──────── Available data

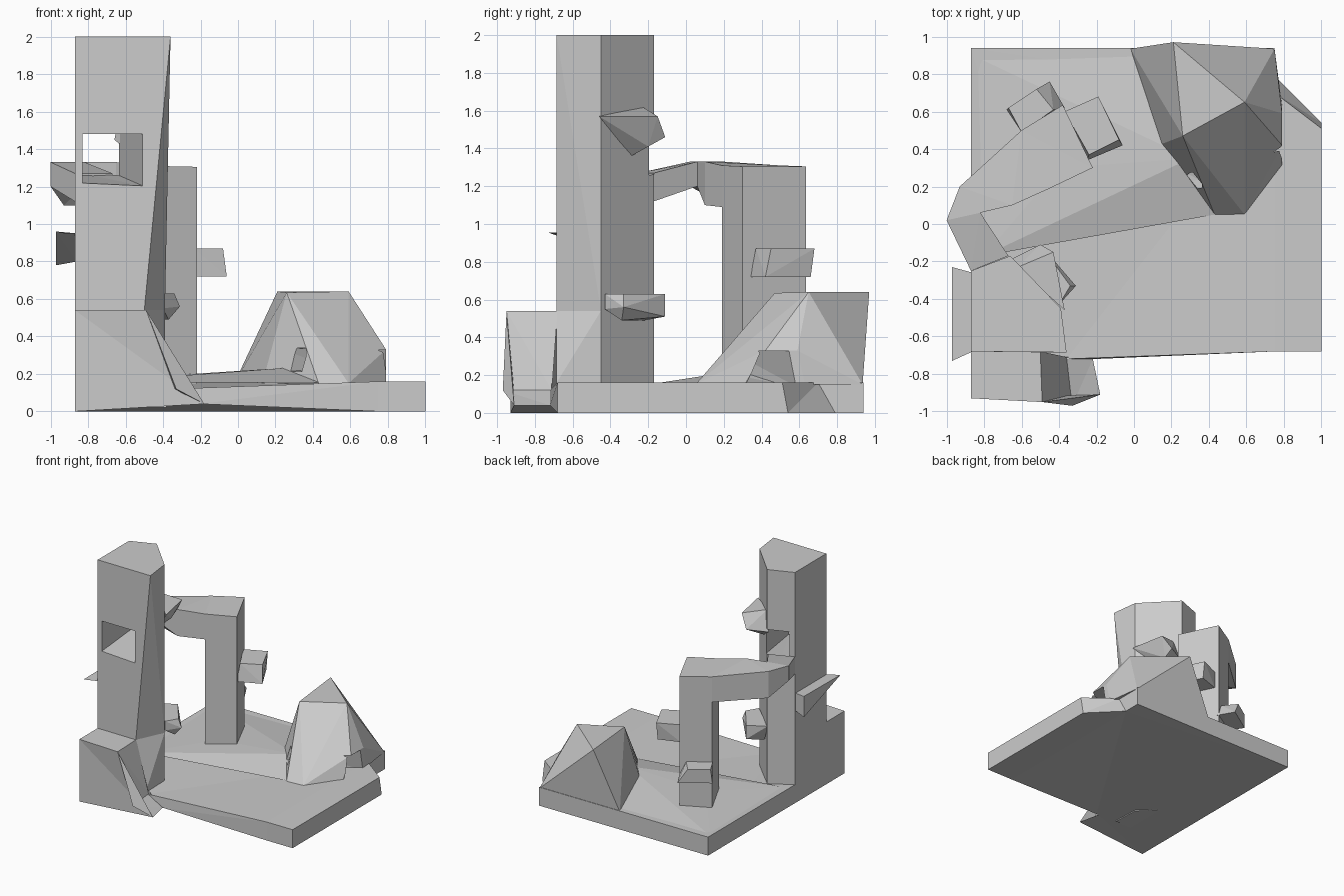
import bpy, bmesh


def finish(name, bm):
    bmesh.ops.recalc_face_normals(bm, faces=bm.faces)
    me = bpy.data.meshes.new(name)
    bm.to_mesh(me)
    bm.free()
    ob = bpy.data.objects.new(name, me)
    bpy.context.collection.objects.link(ob)
    return ob


def hull(name, pts):
    """Faceted convex solid around a few corner points."""
    bm = bmesh.new()
    for p in pts:
        bm.verts.new(p)
    bmesh.ops.convex_hull(bm, input=bm.verts)
    bmesh.ops.dissolve_limit(bm, angle_limit=0.02, verts=bm.verts, edges=bm.edges)
    return finish(name, bm)


def loft(name, rings):
    """Skin matching closed rings and cap both ends."""
    bm = bmesh.new()
    rs = [[bm.verts.new(p) for p in r] for r in rings]
    n = len(rs[0])
    for a, b in zip(rs, rs[1:]):
        for i in range(n):
            j = (i + 1) % n
            bm.faces.new((a[i], a[j], b[j], b[i]))
    bm.faces.new(rs[0])
    bm.faces.new(rs[-1])
    bmesh.ops.triangulate(bm, faces=bm.faces[:])
    return finish(name, bm)


def at(z, *xy):
    return [(x, y, z) for x, y in xy]


def cut(ob, cutter):
    m = ob.modifiers.new("opening", 'BOOLEAN')
    m.operation, m.solver, m.object = 'DIFFERENCE', 'EXACT', cutter
    cutter.hide_render = True
    cutter.hide_viewport = True


# Ground slab: sagging front edge, undercut notch at the back right
slab_low = [(-.87, -.68, 0), (-.20, -.72, .04), (.75, -.68, 0), (1, -.68, 0),
            (1, .54, 0), (.75, .79, 0), (.75, .94, 0), (-.87, .94, 0)]
slab_top = [(-.87, -.68, .16), (-.36, -.72, .12), (.75, -.68, .16), (1, -.68, .16),
            (1, .51, .16), (.75, .70, .16), (.75, .94, .16), (-.87, .94, .16)]
loft("ground_slab", [slab_low, slab_top])

# Low mound on the slab
hull("ground_mound", at(.155, (-.8, -.17), (.43, .05), (.72, .65), (-.02, .93), (-.86, .9))
     + [(.3, .35, .235), (-.4, .3, .19)])

# Tower with a twisted front right edge
def tower_ring(z, x):
    return at(z, (-.87, -.68), (x, -.685), (-.39, -.45), (-.66, -.17), (-.87, -.25))

tower = loft("tower", [tower_ring(.02, -.38), tower_ring(.16, -.39),
                       tower_ring(.54, -.50), tower_ring(2, -.36)])

# Narrowing window through the tower
window = hull("window_cutter", [
    (-.83, -.72, 1.215), (-.5, -.72, 1.2), (-.5, -.72, 1.48), (-.83, -.72, 1.48),
    (-.83, -.1, 1.27), (-.66, -.1, 1.27), (-.66, -.1, 1.48), (-.83, -.1, 1.48)])
cut(tower, window)

# Buttress in front of the tower
loft("buttress", [
    [(-.87, -.68, 0), (-.87, -.68, .54), (-.5, -.68, .54), (-.36, -.71, .12), (-.22, -.72, .04)],
    [(-.87, -.93, 0), (-.87, -.93, .54), (-.49, -.95, .54), (-.33, -.97, .12), (-.18, -.91, .04)]])

# Pillar
foot = [(-.22, .30), (-.38, .635), (-.6, .5), (-.45, .19)]
loft("pillar", [at(.1, *foot), at(1.09, *foot)])

# Bent bridge from pillar to tower: outer xy, inner xy, bottom, top
stations = [((-.38, .635), (-.22, .30), 1.09, 1.305),
            ((-.60, .50), (-.45, .19), 1.09, 1.31),
            ((-.93, .20), (-.65, .10), 1.10, 1.33),
            ((-1.0, .02), (-.82, .06), 1.20, 1.33),
            ((-.87, -.25), (-.67, -.17), 1.12, 1.27)]
loft("bridge", [[(*o, b), (*i, b), (*i, t), (*o, t)] for o, i, b, t in stations])

# Small ledges on pillar and tower
hull("pillar_front_ledge", at(.87, (-.37, .6), (-.19, .68), (-.08, .45), (-.24, .37))
     + at(.72, (-.37, .6), (-.19, .66), (-.06, .42), (-.25, .34)))
hull("pillar_back_ledge", at(.45, (-.68, .61), (-.45, .76), (-.37, .62), (-.6, .49))
     + at(.57, (-.67, .62), (-.52, .72), (-.43, .61), (-.6, .49)))
hull("tower_low_ledge", at(.63, (-.40, -.43), (-.65, -.19), (-.5, -.11), (-.34, -.33))
     + [(-.40, -.43, .55), (-.31, -.33, .56), (-.37, -.34, .49), (-.5, -.11, .51), (-.6, -.22, .49)])
hull("tower_high_ledge", [(-.37, -.46, 1.57), (-.62, -.23, 1.62), (-.43, -.15, 1.57),
     (-.5, -.11, 1.46), (-.5, -.2, 1.41), (-.55, -.29, 1.36), (-.66, -.19, 1.45)])
hull("tower_side_fin", [(-.86, -.26, .95), (-.86, -.26, .8), (-.97, -.23, .96),
     (-.97, -.23, .78), (-.97, -.73, .955), (-.86, -.68, .95)])

# Rock with a tapering cave through it
rock = hull("rock", at(.15, (-.02, .935), (.13, .42), (.43, .05), (.59, .05),
                       (.79, .31), (.79, .63), (.75, .77), (.75, .935))
            + [(.79, .42, .33), (.79, .59, .33),
               (.21, .97, .64), (.26, .47, .635), (.59, .65, .64)])
cave = hull("cave_cutter", [(.85, .33, .12), (.85, .43, .325), (.85, .58, .325), (.85, .62, .12),
                            (.24, .16, .23), (.24, .16, .34), (.2, .21, .23), (.2, .21, .34)])
cut(rock, cave)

────────────────

> Work request
The data above must be written out again without alteration, and the pictures in them must be excluded.

> Solution to the exercise
import bpy, bmesh


def finish(name, bm):
    bmesh.ops.recalc_face_normals(bm, faces=bm.faces)
    me = bpy.data.meshes.new(name)
    bm.to_mesh(me)
    bm.free()
    ob = bpy.data.objects.new(name, me)
    bpy.context.collection.objects.link(ob)
    return ob


def hull(name, pts):
    """Faceted convex solid around a few corner points."""
    bm = bmesh.new()
    for p in pts:
        bm.verts.new(p)
    bmesh.ops.convex_hull(bm, input=bm.verts)
    bmesh.ops.dissolve_limit(bm, angle_limit=0.02, verts=bm.verts, edges=bm.edges)
    return finish(name, bm)


def loft(name, rings):
    """Skin matching closed rings and cap both ends."""
    bm = bmesh.new()
    rs = [[bm.verts.new(p) for p in r] for r in rings]
    n = len(rs[0])
    for a, b in zip(rs, rs[1:]):
        for i in range(n):
            j = (i + 1) % n
            bm.faces.new((a[i], a[j], b[j], b[i]))
    bm.faces.new(rs[0])
    bm.faces.new(rs[-1])
    bmesh.ops.triangulate(bm, faces=bm.faces[:])
    return finish(name, bm)


def at(z, *xy):
    return [(x, y, z) for x, y in xy]


def cut(ob, cutter):
    m = ob.modifiers.new("opening", 'BOOLEAN')
    m.operation, m.solver, m.object = 'DIFFERENCE', 'EXACT', cutter
    cutter.hide_render = True
    cutter.hide_viewport = True


# Ground slab: sagging front edge, undercut notch at the back right
slab_low = [(-.87, -.68, 0), (-.20, -.72, .04), (.75, -.68, 0), (1, -.68, 0),
            (1, .54, 0), (.75, .79, 0), (.75, .94, 0), (-.87, .94, 0)]
slab_top = [(-.87, -.68, .16), (-.36, -.72, .12), (.75, -.68, .16), (1, -.68, .16),
            (1, .51, .16), (.75, .70, .16), (.75, .94, .16), (-.87, .94, .16)]
loft("ground_slab", [slab_low, slab_top])

# Low mound on the slab
hull("ground_mound", at(.155, (-.8, -.17), (.43, .05), (.72, .65), (-.02, .93), (-.86, .9))
     + [(.3, .35, .235), (-.4, .3, .19)])

# Tower with a twisted front right edge
def tower_ring(z, x):
    return at(z, (-.87, -.68), (x, -.685), (-.39, -.45), (-.66, -.17), (-.87, -.25))

tower = loft("tower", [tower_ring(.02, -.38), tower_ring(.16, -.39),
                       tower_ring(.54, -.50), tower_ring(2, -.36)])

# Narrowing window through the tower
window = hull("window_cutter", [
    (-.83, -.72, 1.215), (-.5, -.72, 1.2), (-.5, -.72, 1.48), (-.83, -.72, 1.48),
    (-.83, -.1, 1.27), (-.66, -.1, 1.27), (-.66, -.1, 1.48), (-.83, -.1, 1.48)])
cut(tower, window)

# Buttress in front of the tower
loft("buttress", [
    [(-.87, -.68, 0), (-.87, -.68, .54), (-.5, -.68, .54), (-.36, -.71, .12), (-.22, -.72, .04)],
    [(-.87, -.93, 0), (-.87, -.93, .54), (-.49, -.95, .54), (-.33, -.97, .12), (-.18, -.91, .04)]])

# Pillar
foot = [(-.22, .30), (-.38, .635), (-.6, .5), (-.45, .19)]
loft("pillar", [at(.1, *foot), at(1.09, *foot)])

# Bent bridge from pillar to tower: outer xy, inner xy, bottom, top
stations = [((-.38, .635), (-.22, .30), 1.09, 1.305),
            ((-.60, .50), (-.45, .19), 1.09, 1.31),
            ((-.93, .20), (-.65, .10), 1.10, 1.33),
            ((-1.0, .02), (-.82, .06), 1.20, 1.33),
            ((-.87, -.25), (-.67, -.17), 1.12, 1.27)]
loft("bridge", [[(*o, b), (*i, b), (*i, t), (*o, t)] for o, i, b, t in stations])

# Small ledges on pillar and tower
hull("pillar_front_ledge", at(.87, (-.37, .6), (-.19, .68), (-.08, .45), (-.24, .37))
     + at(.72, (-.37, .6), (-.19, .66), (-.06, .42), (-.25, .34)))
hull("pillar_back_ledge", at(.45, (-.68, .61), (-.45, .76), (-.37, .62), (-.6, .49))
     + at(.57, (-.67, .62), (-.52, .72), (-.43, .61), (-.6, .49)))
hull("tower_low_ledge", at(.63, (-.40, -.43), (-.65, -.19), (-.5, -.11), (-.34, -.33))
     + [(-.40, -.43, .55), (-.31, -.33, .56), (-.37, -.34, .49), (-.5, -.11, .51), (-.6, -.22, .49)])
hull("tower_high_ledge", [(-.37, -.46, 1.57), (-.62, -.23, 1.62), (-.43, -.15, 1.57),
     (-.5, -.11, 1.46), (-.5, -.2, 1.41), (-.55, -.29, 1.36), (-.66, -.19, 1.45)])
hull("tower_side_fin", [(-.86, -.26, .95), (-.86, -.26, .8), (-.97, -.23, .96),
     (-.97, -.23, .78), (-.97, -.73, .955), (-.86, -.68, .95)])

# Rock with a tapering cave through it
rock = hull("rock", at(.15, (-.02, .935), (.13, .42), (.43, .05), (.59, .05),
                       (.79, .31), (.79, .63), (.75, .77), (.75, .935))
            + [(.79, .42, .33), (.79, .59, .33),
               (.21, .97, .64), (.26, .47, .635), (.59, .65, .64)])
cave = hull("cave_cutter", [(.85, .33, .12), (.85, .43, .325), (.85, .58, .325), (.85, .62, .12),
                            (.24, .16, .23), (.24, .16, .34), (.2, .21, .23), (.2, .21, .34)])
cut(rock, cave)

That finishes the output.